Why Google Glass Failed
An initial analysis
Google Glass came out as a wearable glasses with inbuilt screen and camera. The screen gave information about where you were, such as nearest restaurant, and the camera allowed you to video record whatever you were seeing and hearing at the time.
It sounded a brilliant idea, and the fashion industry loved it. Google gave it a big, expensive launch in 2012, with sky-divers, etc. Yet it flopped. Why? The BBC Radio 4 programme Toast discussed some reasons on 6 April 2023 (the audio recording).
Our conclusion is that Google Glass failed because, though it was excellent in two aspects, the lingual and aesthetic, it failed in two others, the social and the economic - reflecting the need to operate well in all aspects for genuine success. Everything we do is multi-aspectual functioning. And, as someone said on the programme, "The social trumps the informational" - reflecting the sequence of aspects, in which the lingual precedes the social and it is the social that gives it its full meaningfulness.
In More Detail
In the programme, one business expert was asked what she thought was the main reason for its failure: bad timing, bad product, bad research, bad press (critics) and 'act of God'. The interviewer chose bad product, but she pointed out that that is the attitude of the non-entrepreneur; entrepreneurs look for possibilities beyond what we already have. Without hesitation she chose bad research. Google had ignored some important aspects, and had not properly researched these aspects, being blinded by the love for it by their nerds. One was the social aspect, the other was the economic (but not that of pricing etc.). See below.
the following points were made about its strengths:
- Lingual aspect: The 'nerds' loved it because it gave instant access to information (lingual aspect) without having to reach into a bag and switch on a device. Google Glass was always on.
- Aesthetic aspect: The fasion industry loved it. Though slightly odd-looking, they thought it cool and would attract many.
And about its weaknesses:
- Social aspect failure: When on a date, if you see you are being filmed, you don't like it. Also, in comparison with sunglasses, if you talk with someone, you take the sunglasses off so that each can see the other. Google Glass is no good for social situations.
- Economic aspect failure: As mentioned on the programme, Google, having lots of money, was not careful enough. Having less money makes one frugal and therefore careful. According to Dooyeweerd, the norm of economic aspect is frugality, not prosperity, which Google went against.
And some other aspectual failures that contributed to the above:
- Social aspect contributory failure: As an information device, the Google nerds expected engineers and business people would also love it. Sports people like sky-divers might also love it. They expected all people to come to love it too. They failed on understanding what is meaningful to cohorts of people.

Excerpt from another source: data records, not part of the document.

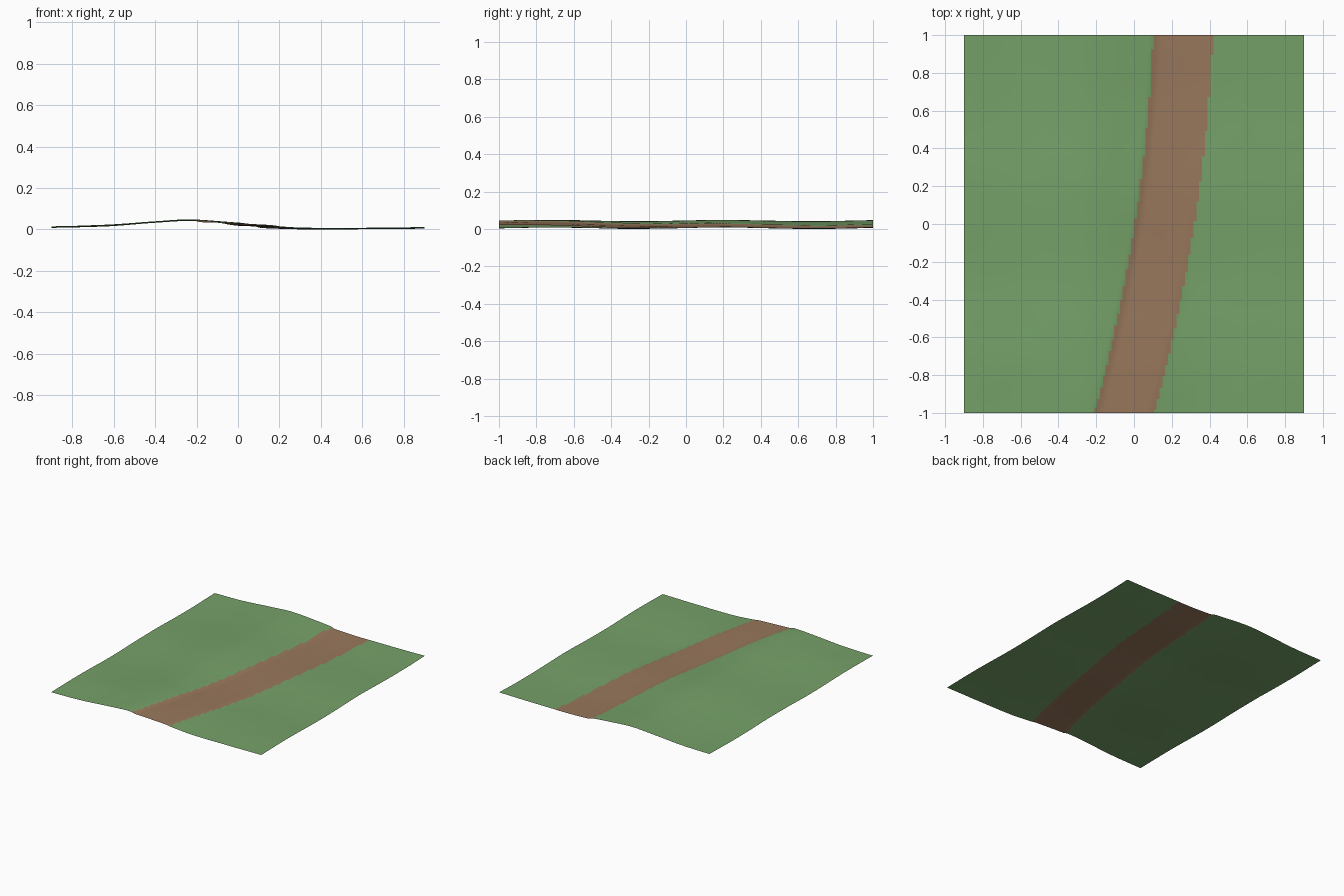
import bpy, bmesh, math
from mathutils import Vector, noise

if "Cube" in bpy.data.objects:
    bpy.data.objects.remove(bpy.data.objects["Cube"])

W, L = 1.8, 2.0          # ground size
NX, NY = 120, 134        # grid cells
HALF = 0.158             # half width of the path
# cross profile of the ground: (x, height)
PROFILE = [(-0.9, 0.017), (-0.75, 0.02), (-0.6, 0.026), (-0.4, 0.041),
           (-0.22, 0.050), (0.0, 0.035), (0.28, 0.012), (0.6, 0.010), (0.9, 0.013)]


def smooth(t):
    t = max(0.0, min(1.0, t))
    return t * t * (3 - 2 * t)


def profile(x):
    # Catmull-style cubic through the profile points
    p = PROFILE
    i = 0
    while i < len(p) - 2 and x > p[i + 1][0]:
        i += 1

    def slope(k):
        a, b = p[max(k - 1, 0)], p[min(k + 1, len(p) - 1)]
        return (b[1] - a[1]) / (b[0] - a[0])
    (x0, z0), (x1, z1) = p[i], p[i + 1]
    h = x1 - x0
    t = (x - x0) / h
    return ((2*t**3 - 3*t**2 + 1) * z0 + (t**3 - 2*t**2 + t) * h * slope(i)
            + (3*t**2 - 2*t**3) * z1 + (t**3 - t**2) * h * slope(i + 1))


def path_centre(y):
    return 0.162 + 0.155 * y - 0.058 * y * y


def height(x, y):
    z = profile(x)
    # the path bed is partly levelled toward its centre line and slightly sunk
    c = path_centre(y)
    bed = 0.5 * profile(x) + 0.5 * profile(c) - 0.003
    k = 1 - smooth((abs(x - c) - HALF + 0.035) / 0.05)
    z += (bed - z) * k
    # gentle rolling along the length and fine unevenness
    z += 0.0035 * math.cos(2 * math.pi * (y - 0.2) / 0.93)
    z += 0.0012 * noise.noise(Vector((x * 5, y * 5, 3.0)))
    return z


def material(name, rgb):
    m = bpy.data.materials.new(name)
    m.diffuse_color = (*rgb, 1)
    m.use_nodes = True
    m.node_tree.nodes["Principled BSDF"].inputs["Base Color"].default_value = m.diffuse_color
    return m


# ground sheet with the dirt path marked by distance from the curved centre line
bm = bmesh.new()
bmesh.ops.create_grid(bm, x_segments=NX, y_segments=NY, size=1)
for v in bm.verts:
    v.co.x *= W / 2
    v.co.y *= L / 2
    v.co.z = height(v.co.x, v.co.y)
low = min(v.co.z for v in bm.verts)
for v in bm.verts:
    v.co.z -= low
for f in bm.faces:
    c = f.calc_center_median()
    f.material_index = int(abs(c.x - path_centre(c.y)) < HALF)
    f.smooth = True
mesh = bpy.data.meshes.new("ground_with_path")
bm.to_mesh(mesh)
bm.free()
mesh.materials.append(material("grass_green", (0.180, 0.358, 0.140)))
mesh.materials.append(material("dirt_brown", (0.318, 0.188, 0.107)))
ground = bpy.data.objects.new("ground_with_path", mesh)
bpy.context.collection.objects.link(ground)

Google also priced it too high for public acceptance: wrong cohort.
- Juridical aspect contributory failure: The above social use transgressed the juridical norm of what is due to people in a social situation.

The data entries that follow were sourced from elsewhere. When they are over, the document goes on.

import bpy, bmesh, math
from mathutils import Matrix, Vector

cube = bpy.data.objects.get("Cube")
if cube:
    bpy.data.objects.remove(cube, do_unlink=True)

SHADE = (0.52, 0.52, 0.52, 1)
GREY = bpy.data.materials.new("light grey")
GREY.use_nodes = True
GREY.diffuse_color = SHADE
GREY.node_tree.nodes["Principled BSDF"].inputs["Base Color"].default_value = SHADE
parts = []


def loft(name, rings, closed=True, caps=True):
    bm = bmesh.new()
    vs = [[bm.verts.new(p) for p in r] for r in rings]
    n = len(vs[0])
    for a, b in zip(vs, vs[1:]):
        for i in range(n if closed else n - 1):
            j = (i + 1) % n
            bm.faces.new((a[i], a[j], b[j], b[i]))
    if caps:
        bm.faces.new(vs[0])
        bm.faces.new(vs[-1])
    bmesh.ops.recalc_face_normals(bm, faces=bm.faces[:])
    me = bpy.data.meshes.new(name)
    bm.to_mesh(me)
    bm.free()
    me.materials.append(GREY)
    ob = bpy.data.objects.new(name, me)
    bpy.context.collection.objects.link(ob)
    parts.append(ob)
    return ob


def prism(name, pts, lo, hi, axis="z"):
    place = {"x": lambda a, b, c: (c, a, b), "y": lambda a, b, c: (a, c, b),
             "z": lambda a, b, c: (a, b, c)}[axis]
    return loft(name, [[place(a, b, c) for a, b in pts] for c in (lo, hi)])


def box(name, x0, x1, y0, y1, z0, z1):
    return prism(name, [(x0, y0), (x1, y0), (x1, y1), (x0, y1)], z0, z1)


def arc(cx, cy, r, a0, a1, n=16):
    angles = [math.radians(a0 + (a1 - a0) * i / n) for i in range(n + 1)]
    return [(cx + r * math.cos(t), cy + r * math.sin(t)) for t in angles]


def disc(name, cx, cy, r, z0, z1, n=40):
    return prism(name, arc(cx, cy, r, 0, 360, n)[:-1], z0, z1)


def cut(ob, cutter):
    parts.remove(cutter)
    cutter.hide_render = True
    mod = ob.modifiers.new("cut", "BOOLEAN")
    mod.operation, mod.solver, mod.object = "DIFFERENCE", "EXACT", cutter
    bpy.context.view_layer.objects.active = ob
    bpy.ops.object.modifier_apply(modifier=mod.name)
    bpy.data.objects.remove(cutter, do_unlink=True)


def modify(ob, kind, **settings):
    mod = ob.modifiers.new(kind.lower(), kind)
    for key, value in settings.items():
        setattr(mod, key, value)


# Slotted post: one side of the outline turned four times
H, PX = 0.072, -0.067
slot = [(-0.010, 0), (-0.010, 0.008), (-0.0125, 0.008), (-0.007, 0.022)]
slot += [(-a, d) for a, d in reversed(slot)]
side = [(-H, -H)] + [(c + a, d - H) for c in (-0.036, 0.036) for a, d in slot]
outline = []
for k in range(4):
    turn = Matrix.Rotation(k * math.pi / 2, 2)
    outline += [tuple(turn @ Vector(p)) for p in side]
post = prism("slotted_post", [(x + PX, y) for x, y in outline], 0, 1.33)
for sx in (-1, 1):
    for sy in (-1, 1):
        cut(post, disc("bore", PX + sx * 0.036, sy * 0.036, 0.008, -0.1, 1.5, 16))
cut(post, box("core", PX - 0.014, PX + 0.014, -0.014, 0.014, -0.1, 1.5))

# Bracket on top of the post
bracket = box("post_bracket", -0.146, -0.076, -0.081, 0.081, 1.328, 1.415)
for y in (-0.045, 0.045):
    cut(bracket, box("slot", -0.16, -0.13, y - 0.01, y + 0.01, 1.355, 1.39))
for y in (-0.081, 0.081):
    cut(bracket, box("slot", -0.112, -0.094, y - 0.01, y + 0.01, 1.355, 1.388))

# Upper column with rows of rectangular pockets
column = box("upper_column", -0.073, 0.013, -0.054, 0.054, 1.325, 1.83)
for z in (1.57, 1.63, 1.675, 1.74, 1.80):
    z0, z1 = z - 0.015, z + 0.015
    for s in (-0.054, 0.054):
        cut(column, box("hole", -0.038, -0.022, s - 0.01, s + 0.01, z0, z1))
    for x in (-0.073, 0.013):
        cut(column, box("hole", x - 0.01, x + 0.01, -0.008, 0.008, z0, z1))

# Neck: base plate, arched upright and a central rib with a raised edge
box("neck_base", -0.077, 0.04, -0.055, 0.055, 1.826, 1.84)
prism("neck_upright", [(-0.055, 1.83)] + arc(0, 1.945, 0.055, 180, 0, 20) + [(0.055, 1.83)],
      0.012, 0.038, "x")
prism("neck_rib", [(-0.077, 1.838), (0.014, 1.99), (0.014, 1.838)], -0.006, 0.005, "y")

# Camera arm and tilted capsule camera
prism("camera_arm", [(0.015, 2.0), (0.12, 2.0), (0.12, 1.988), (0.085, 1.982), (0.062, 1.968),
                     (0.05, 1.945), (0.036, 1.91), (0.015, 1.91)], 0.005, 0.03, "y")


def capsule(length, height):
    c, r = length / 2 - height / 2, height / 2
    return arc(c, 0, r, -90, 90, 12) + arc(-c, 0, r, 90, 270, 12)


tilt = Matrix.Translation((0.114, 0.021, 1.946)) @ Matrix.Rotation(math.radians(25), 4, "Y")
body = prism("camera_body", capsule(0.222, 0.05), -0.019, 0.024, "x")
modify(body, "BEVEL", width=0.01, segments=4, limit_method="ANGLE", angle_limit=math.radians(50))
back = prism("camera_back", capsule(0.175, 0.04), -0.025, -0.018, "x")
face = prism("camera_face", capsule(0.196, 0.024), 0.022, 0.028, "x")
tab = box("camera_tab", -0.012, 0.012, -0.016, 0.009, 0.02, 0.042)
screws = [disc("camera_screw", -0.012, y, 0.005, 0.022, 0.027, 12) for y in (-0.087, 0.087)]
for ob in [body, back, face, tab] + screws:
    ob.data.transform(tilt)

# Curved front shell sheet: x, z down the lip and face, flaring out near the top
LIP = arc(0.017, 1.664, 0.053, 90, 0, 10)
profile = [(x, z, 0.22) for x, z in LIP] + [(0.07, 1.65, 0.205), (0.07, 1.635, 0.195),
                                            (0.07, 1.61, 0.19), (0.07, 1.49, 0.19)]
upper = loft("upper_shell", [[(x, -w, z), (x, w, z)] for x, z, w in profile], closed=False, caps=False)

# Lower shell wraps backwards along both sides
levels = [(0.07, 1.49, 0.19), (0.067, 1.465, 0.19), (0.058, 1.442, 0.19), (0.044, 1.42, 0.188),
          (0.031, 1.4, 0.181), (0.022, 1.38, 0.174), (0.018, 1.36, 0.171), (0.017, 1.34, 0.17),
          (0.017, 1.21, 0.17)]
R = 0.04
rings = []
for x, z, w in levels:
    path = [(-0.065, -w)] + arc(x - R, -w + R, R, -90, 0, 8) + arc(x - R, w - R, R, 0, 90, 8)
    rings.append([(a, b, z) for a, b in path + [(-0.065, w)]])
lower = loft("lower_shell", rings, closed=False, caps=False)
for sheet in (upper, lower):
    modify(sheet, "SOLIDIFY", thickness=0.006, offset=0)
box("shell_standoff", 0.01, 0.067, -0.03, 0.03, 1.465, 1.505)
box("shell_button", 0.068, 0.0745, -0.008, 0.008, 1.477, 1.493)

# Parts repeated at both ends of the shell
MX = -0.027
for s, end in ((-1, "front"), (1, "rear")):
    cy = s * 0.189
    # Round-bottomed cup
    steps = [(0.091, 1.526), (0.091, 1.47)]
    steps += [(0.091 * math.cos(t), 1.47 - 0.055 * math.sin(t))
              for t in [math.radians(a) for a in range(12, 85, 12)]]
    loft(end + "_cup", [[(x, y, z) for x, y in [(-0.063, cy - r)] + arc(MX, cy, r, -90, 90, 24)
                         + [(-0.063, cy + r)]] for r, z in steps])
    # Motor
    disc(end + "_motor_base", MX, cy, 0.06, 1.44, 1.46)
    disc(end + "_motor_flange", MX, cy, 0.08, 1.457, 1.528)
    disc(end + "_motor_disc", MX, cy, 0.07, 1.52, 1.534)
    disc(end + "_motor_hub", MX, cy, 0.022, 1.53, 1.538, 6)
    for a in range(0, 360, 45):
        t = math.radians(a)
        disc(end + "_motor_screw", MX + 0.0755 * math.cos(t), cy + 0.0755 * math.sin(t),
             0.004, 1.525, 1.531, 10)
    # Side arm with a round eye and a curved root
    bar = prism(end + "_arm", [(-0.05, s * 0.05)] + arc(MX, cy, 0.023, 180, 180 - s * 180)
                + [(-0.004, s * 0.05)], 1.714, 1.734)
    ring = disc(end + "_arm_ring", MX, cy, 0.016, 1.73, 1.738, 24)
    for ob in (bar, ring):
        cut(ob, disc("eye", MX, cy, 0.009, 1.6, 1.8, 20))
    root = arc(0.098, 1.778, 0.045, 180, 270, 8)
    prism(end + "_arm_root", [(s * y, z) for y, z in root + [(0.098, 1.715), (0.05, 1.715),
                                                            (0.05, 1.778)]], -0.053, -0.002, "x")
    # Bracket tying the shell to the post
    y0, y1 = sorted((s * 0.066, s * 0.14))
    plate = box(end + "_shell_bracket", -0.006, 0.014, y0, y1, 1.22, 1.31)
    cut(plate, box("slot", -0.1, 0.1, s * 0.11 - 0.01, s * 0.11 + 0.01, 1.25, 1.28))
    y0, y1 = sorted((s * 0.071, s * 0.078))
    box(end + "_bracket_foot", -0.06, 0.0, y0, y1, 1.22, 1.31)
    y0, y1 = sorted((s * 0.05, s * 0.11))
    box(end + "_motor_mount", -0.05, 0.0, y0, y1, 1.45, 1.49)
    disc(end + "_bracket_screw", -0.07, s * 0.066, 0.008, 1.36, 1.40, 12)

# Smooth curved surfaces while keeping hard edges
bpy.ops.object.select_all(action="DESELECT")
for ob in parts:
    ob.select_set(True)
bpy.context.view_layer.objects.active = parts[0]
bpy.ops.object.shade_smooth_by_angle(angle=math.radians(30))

- Pistic aspect possible failure: It is likely that Google over-believed in itself and its own ability and views.
This page, "http://dooy.info/using/google.glass.html",

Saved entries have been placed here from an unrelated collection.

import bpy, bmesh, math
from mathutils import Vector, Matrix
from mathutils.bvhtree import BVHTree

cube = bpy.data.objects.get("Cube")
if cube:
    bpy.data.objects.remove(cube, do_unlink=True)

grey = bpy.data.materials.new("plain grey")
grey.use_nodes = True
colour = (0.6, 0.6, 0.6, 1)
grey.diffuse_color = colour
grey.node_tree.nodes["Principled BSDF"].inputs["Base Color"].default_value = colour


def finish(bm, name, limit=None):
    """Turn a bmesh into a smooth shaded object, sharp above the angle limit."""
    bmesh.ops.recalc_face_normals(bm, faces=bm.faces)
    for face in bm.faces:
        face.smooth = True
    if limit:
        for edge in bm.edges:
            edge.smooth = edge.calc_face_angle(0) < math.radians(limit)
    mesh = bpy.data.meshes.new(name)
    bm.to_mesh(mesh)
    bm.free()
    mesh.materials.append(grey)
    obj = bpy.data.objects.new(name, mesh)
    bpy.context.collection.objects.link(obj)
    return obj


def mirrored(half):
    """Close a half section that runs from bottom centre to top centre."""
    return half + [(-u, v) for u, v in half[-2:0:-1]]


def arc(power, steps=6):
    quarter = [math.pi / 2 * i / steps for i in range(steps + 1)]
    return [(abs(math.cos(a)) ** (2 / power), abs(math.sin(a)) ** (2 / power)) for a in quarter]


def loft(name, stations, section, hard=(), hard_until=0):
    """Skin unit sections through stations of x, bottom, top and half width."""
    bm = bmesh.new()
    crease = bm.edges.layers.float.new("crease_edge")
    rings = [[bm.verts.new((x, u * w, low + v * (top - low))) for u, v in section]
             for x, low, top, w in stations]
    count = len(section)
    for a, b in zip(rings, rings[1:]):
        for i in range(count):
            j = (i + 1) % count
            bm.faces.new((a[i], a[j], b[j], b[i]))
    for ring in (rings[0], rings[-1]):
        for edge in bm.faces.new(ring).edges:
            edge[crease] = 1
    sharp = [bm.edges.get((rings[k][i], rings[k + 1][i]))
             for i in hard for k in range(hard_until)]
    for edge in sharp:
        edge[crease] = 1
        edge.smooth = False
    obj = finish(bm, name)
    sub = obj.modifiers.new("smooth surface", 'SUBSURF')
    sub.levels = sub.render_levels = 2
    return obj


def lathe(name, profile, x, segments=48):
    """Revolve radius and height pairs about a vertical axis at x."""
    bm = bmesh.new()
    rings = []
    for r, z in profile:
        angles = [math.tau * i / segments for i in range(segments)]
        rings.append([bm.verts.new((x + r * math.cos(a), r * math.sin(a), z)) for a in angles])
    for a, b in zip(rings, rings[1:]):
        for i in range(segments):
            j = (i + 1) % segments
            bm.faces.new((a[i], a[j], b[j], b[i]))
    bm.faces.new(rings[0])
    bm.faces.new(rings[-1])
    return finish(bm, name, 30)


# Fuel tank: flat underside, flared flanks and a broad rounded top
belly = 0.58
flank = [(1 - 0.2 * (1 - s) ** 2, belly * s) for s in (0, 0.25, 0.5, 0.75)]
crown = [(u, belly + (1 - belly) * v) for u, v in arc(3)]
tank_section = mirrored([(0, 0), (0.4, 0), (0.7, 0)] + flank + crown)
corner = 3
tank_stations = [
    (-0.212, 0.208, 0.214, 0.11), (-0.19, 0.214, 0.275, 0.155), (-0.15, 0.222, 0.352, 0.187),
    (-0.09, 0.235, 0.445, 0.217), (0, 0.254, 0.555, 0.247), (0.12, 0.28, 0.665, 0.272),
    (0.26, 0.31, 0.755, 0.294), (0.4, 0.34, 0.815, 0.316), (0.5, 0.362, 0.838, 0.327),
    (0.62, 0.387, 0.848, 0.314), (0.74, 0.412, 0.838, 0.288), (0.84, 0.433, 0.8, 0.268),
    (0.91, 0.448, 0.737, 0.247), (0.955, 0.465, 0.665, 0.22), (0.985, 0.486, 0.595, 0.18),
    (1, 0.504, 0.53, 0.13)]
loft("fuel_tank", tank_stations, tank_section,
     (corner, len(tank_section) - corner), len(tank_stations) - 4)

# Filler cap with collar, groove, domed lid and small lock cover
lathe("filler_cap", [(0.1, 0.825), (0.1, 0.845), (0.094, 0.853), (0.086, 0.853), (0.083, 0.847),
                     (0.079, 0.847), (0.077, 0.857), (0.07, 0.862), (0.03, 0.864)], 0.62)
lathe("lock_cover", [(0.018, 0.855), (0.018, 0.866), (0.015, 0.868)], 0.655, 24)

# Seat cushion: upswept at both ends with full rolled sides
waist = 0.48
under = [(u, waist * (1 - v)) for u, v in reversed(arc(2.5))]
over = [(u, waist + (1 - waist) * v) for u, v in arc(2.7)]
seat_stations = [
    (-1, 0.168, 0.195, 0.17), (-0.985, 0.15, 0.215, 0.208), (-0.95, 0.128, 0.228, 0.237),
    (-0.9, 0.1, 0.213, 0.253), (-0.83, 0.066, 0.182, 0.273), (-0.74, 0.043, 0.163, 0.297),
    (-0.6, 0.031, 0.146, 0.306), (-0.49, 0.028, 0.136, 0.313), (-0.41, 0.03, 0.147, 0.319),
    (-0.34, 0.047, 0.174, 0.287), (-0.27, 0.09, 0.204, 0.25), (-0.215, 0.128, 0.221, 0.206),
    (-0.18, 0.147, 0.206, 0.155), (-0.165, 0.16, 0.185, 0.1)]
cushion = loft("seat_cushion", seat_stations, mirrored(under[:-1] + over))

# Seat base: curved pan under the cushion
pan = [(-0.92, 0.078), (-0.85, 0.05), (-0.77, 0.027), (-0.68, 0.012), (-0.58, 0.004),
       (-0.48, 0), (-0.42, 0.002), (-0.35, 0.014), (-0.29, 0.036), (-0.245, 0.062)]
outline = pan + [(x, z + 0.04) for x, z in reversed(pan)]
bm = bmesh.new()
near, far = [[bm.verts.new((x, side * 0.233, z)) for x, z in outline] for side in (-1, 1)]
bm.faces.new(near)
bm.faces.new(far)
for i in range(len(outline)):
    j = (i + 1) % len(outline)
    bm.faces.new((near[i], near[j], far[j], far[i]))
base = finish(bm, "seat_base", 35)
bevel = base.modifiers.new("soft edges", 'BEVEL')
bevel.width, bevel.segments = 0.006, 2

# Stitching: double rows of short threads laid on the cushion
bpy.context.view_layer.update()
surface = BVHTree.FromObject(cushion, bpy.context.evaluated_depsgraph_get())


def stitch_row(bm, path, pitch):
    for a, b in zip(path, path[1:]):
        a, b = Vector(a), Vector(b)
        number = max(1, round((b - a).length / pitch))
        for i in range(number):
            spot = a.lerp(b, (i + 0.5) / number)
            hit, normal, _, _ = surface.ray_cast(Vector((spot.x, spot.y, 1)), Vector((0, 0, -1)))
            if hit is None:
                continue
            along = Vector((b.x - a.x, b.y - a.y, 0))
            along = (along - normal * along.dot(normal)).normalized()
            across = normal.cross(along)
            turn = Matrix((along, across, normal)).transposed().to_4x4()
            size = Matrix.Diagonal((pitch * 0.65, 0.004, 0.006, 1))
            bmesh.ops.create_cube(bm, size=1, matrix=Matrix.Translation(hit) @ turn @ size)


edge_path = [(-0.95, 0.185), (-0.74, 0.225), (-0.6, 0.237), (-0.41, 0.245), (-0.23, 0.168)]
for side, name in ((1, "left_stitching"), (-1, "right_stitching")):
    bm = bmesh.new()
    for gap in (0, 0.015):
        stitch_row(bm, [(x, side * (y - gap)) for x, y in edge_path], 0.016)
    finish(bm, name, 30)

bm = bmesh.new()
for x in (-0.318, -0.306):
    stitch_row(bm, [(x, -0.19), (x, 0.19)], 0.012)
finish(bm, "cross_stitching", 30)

is part of a collection that discusses application of Herman Dooyeweerd's ideas, within The Dooyeweerd Pages, which explain, explore and discuss Dooyeweerd's interesting philosophy. Email questions or comments are welcome.
Written on the Amiga and Protext in the style of classic HTML.
You may use this material subject to conditions. Compiled by Andrew Basden.
Created: 6 April 2023.